> _Aim of the exercise_:
Reproduce the section of the listing that begins at the line containing "bpy.data.objects.remove(tool, do_unlink=True)" and finishes at the line containing "j = (i + 1) % SIDES". Include both end lines and nothing beyond them.

-------

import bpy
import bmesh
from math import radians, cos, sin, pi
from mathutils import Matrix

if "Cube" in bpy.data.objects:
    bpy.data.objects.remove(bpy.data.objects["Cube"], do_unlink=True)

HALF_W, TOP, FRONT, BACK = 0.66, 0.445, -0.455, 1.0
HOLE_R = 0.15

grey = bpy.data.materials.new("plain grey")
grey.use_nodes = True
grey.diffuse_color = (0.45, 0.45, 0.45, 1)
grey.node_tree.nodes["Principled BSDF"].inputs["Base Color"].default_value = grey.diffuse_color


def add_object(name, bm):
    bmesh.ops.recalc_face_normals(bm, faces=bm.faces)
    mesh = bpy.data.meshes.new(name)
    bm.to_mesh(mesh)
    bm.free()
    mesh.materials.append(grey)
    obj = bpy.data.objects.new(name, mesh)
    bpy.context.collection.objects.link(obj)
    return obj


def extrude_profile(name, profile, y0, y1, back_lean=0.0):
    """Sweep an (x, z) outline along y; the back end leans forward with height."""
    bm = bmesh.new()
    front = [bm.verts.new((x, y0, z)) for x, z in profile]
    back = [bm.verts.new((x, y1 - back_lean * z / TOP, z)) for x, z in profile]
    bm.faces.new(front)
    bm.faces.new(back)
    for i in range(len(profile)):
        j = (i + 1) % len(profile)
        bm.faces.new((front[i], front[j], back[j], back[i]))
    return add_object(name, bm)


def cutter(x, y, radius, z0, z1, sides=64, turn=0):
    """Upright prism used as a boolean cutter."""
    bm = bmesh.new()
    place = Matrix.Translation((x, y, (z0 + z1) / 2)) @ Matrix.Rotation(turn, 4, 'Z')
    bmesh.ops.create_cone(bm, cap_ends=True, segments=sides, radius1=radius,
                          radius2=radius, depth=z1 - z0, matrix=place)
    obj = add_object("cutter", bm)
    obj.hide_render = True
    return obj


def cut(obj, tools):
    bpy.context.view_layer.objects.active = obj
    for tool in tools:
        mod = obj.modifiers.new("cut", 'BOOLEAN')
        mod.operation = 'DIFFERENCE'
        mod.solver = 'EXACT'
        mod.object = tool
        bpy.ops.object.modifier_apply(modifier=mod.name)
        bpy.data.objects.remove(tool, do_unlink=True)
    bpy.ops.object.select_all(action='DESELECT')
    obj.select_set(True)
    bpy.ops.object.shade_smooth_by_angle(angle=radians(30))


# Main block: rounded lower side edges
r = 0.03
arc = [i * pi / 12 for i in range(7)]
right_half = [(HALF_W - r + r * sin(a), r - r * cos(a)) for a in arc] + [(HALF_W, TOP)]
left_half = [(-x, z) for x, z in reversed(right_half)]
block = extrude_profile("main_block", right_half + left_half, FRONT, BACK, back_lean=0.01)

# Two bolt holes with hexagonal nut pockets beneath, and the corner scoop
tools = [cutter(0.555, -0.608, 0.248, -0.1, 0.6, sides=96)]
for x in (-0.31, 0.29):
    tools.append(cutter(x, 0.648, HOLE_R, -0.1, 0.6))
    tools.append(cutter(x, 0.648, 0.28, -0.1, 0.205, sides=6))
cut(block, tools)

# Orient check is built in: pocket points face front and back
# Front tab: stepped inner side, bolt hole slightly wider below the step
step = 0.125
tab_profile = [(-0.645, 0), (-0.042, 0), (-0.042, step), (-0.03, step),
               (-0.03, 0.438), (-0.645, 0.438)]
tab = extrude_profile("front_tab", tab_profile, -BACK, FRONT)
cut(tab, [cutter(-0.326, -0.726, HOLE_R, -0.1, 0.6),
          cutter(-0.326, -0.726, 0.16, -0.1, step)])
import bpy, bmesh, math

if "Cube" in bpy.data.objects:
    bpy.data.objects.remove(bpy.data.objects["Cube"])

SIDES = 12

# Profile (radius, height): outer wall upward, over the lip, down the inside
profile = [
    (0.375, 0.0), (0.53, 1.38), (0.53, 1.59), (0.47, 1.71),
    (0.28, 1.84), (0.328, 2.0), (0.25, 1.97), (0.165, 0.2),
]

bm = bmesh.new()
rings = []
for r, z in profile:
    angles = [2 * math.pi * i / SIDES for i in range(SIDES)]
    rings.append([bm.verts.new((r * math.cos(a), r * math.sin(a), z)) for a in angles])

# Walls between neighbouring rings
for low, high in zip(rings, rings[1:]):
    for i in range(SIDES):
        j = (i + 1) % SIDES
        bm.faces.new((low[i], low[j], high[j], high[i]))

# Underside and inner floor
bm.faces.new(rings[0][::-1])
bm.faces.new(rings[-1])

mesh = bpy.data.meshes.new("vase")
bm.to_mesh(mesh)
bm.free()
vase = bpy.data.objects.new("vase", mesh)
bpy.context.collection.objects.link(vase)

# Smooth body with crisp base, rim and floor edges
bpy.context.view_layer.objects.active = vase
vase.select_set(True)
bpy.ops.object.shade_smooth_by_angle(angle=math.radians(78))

-------

> _The completed task_:
        bpy.data.objects.remove(tool, do_unlink=True)
    bpy.ops.object.select_all(action='DESELECT')
    obj.select_set(True)
    bpy.ops.object.shade_smooth_by_angle(angle=radians(30))


# Main block: rounded lower side edges
r = 0.03
arc = [i * pi / 12 for i in range(7)]
right_half = [(HALF_W - r + r * sin(a), r - r * cos(a)) for a in arc] + [(HALF_W, TOP)]
left_half = [(-x, z) for x, z in reversed(right_half)]
block = extrude_profile("main_block", right_half + left_half, FRONT, BACK, back_lean=0.01)

# Two bolt holes with hexagonal nut pockets beneath, and the corner scoop
tools = [cutter(0.555, -0.608, 0.248, -0.1, 0.6, sides=96)]
for x in (-0.31, 0.29):
    tools.append(cutter(x, 0.648, HOLE_R, -0.1, 0.6))
    tools.append(cutter(x, 0.648, 0.28, -0.1, 0.205, sides=6))
cut(block, tools)

# Orient check is built in: pocket points face front and back
# Front tab: stepped inner side, bolt hole slightly wider below the step
step = 0.125
tab_profile = [(-0.645, 0), (-0.042, 0), (-0.042, step), (-0.03, step),
               (-0.03, 0.438), (-0.645, 0.438)]
tab = extrude_profile("front_tab", tab_profile, -BACK, FRONT)
cut(tab, [cutter(-0.326, -0.726, HOLE_R, -0.1, 0.6),
          cutter(-0.326, -0.726, 0.16, -0.1, step)])
import bpy, bmesh, math

if "Cube" in bpy.data.objects:
    bpy.data.objects.remove(bpy.data.objects["Cube"])

SIDES = 12

# Profile (radius, height): outer wall upward, over the lip, down the inside
profile = [
    (0.375, 0.0), (0.53, 1.38), (0.53, 1.59), (0.47, 1.71),
    (0.28, 1.84), (0.328, 2.0), (0.25, 1.97), (0.165, 0.2),
]

bm = bmesh.new()
rings = []
for r, z in profile:
    angles = [2 * math.pi * i / SIDES for i in range(SIDES)]
    rings.append([bm.verts.new((r * math.cos(a), r * math.sin(a), z)) for a in angles])

# Walls between neighbouring rings
for low, high in zip(rings, rings[1:]):
    for i in range(SIDES):
        j = (i + 1) % SIDES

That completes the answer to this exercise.